BRIEF
Take the entries below and print only the lines from the one with "bpy.ops.object.select_all(action='DESELECT')" through the one with "outside = []", exactly as they stand, both ends included.

▶

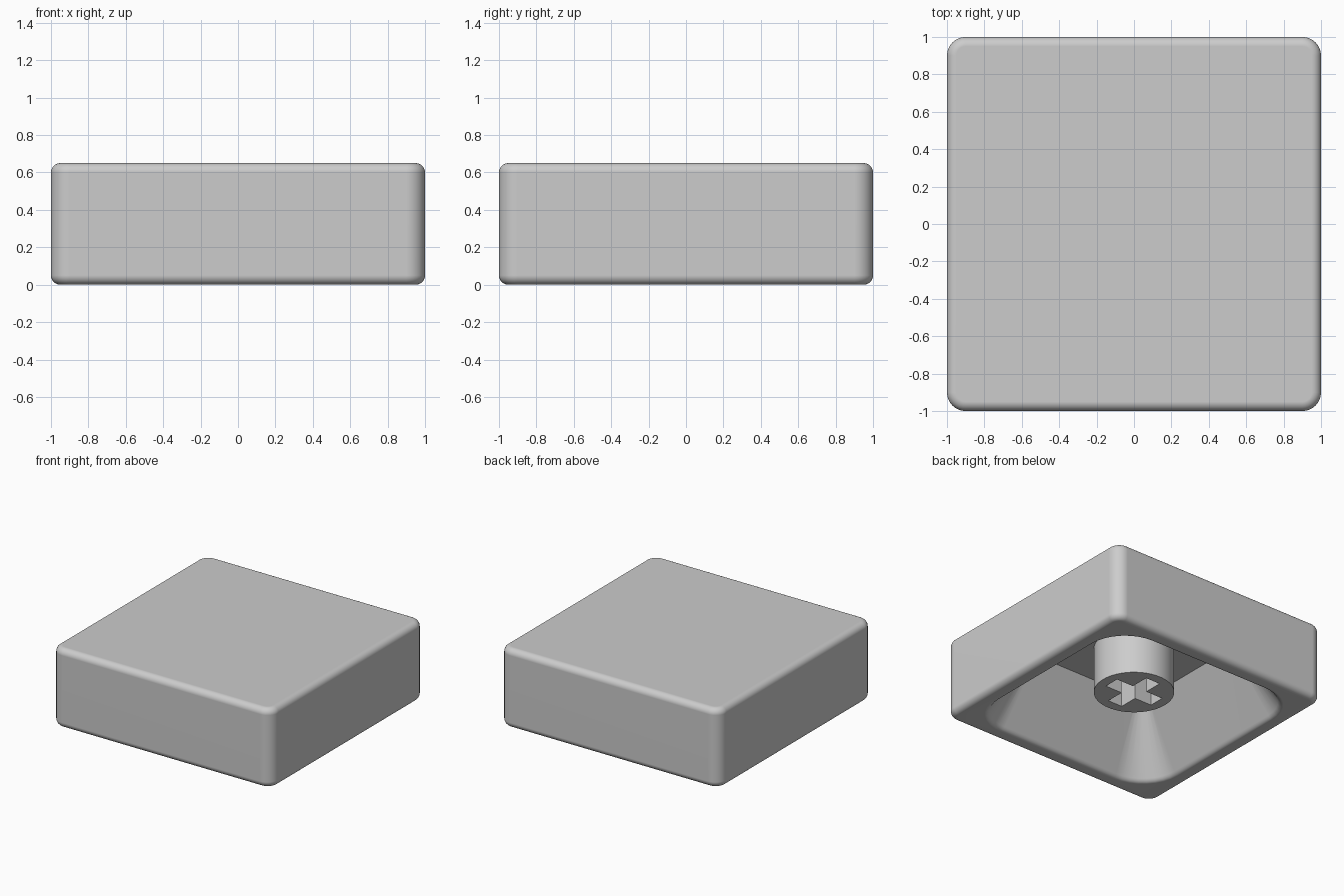
import bpy
import bmesh
from math import sin, cos, pi

cube = bpy.data.objects.get("Cube")
if cube:
    bpy.data.objects.remove(cube, do_unlink=True)

HEIGHT = 0.65      # overall height
CEILING = 0.525    # top of the hollow
FILLET = 0.05      # rounding of top and bottom edges
CORNER = 0.1       # rounding of upright edges
STEPS = 8

grey = bpy.data.materials.new("mid_grey_plastic")
grey.use_nodes = True
grey.diffuse_color = (0.605, 0.605, 0.605, 1)
grey.node_tree.nodes["Principled BSDF"].inputs["Base Color"].default_value = (0.605, 0.605, 0.605, 1)


def rounded_square(bm, half, radius, z):
    """Ring of vertices around a square with rounded corners."""
    ring = []
    for corner, (sx, sy) in enumerate(((1, 1), (-1, 1), (-1, -1), (1, -1))):
        for i in range(STEPS + 1):
            a = (corner + i / STEPS) * pi / 2
            ring.append(bm.verts.new((sx * (half - radius) + radius * cos(a),
                                      sy * (half - radius) + radius * sin(a), z)))
    return ring


def finish(bm, name):
    bmesh.ops.recalc_face_normals(bm, faces=bm.faces)
    mesh = bpy.data.meshes.new(name)
    bm.to_mesh(mesh)
    bm.free()
    mesh.materials.append(grey)
    obj = bpy.data.objects.new(name, mesh)
    bpy.context.collection.objects.link(obj)
    bpy.ops.object.select_all(action='DESELECT')
    obj.select_set(True)
    bpy.context.view_layer.objects.active = obj
    bpy.ops.object.shade_smooth_by_angle(angle=pi / 6)
    weighted = obj.modifiers.new("weighted_normals", 'WEIGHTED_NORMAL')
    weighted.keep_sharp = True
    return obj


# Hollow: straight tapered wall, softened where it meets the rim
ceiling = (0.55, 0.07, CEILING)
rim = (0.868, 0.32, 0)
wall_end = [r + (c - r) * 0.05 for r, c in zip(rim, ceiling)]
rim_end = (rim[0] + 0.025, rim[1] + 0.025, 0)
profile = [ceiling]
for i in range(5):
    t = i / 4
    profile.append([(1 - t) ** 2 * w + 2 * t * (1 - t) * r + t * t * e
                    for w, r, e in zip(wall_end, rim, rim_end)])

# Outside: rounded bottom edge, mirrored for the top edge
outside = []
for i in range(STEPS + 1):
    a = i / STEPS * pi / 2
    inset = FILLET * (1 - sin(a))
    outside.append((1 - inset, CORNER - inset, FILLET * (1 - cos(a))))
profile += outside + [(half, r, HEIGHT - z) for half, r, z in reversed(outside)]

# Cap shell: loft from the hollow's ceiling, round the rim and up the outside
bm = bmesh.new()
rings = [rounded_square(bm, *p) for p in profile]
for low, high in zip(rings, rings[1:]):
    for i in range(len(low)):
        j = (i + 1) % len(low)
        bm.faces.new((low[i], low[j], high[j], high[i]))
bm.faces.new(rings[0])
bm.faces.new(rings[-1])
finish(bm, "cap_shell")

# Stem: round post with a cross-shaped socket, extruded up to the ceiling
STEM_BOTTOM, STEM_RADIUS = 0.15, 0.3
ARM, WIDTH = 0.22, 0.065
circle = [(STEM_RADIUS * cos(i * pi / 32), STEM_RADIUS * sin(i * pi / 32)) for i in range(64)]
cross = []
arm = [(ARM, -WIDTH), (ARM, WIDTH), (WIDTH, WIDTH)]
for turn in range(4):
    cross += arm
    arm = [(-y, x) for x, y in arm]

bm = bmesh.new()
for outline in (circle, cross):
    loop = [bm.verts.new((x, y, STEM_BOTTOM)) for x, y in outline]
    for i, v in enumerate(loop):
        bm.edges.new((v, loop[(i + 1) % len(loop)]))
bmesh.ops.triangle_fill(bm, edges=bm.edges[:], use_beauty=True)
extruded = bmesh.ops.extrude_face_region(bm, geom=bm.faces[:], use_keep_orig=True)
top = [g for g in extruded["geom"] if isinstance(g, bmesh.types.BMVert)]
bmesh.ops.translate(bm, verts=top, vec=(0, 0, CEILING - STEM_BOTTOM))
finish(bm, "stem")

◀

RESULT FOR THIS TASK
    bpy.ops.object.select_all(action='DESELECT')
    obj.select_set(True)
    bpy.context.view_layer.objects.active = obj
    bpy.ops.object.shade_smooth_by_angle(angle=pi / 6)
    weighted = obj.modifiers.new("weighted_normals", 'WEIGHTED_NORMAL')
    weighted.keep_sharp = True
    return obj


# Hollow: straight tapered wall, softened where it meets the rim
ceiling = (0.55, 0.07, CEILING)
rim = (0.868, 0.32, 0)
wall_end = [r + (c - r) * 0.05 for r, c in zip(rim, ceiling)]
rim_end = (rim[0] + 0.025, rim[1] + 0.025, 0)
profile = [ceiling]
for i in range(5):
    t = i / 4
    profile.append([(1 - t) ** 2 * w + 2 * t * (1 - t) * r + t * t * e
                    for w, r, e in zip(wall_end, rim, rim_end)])

# Outside: rounded bottom edge, mirrored for the top edge
outside = []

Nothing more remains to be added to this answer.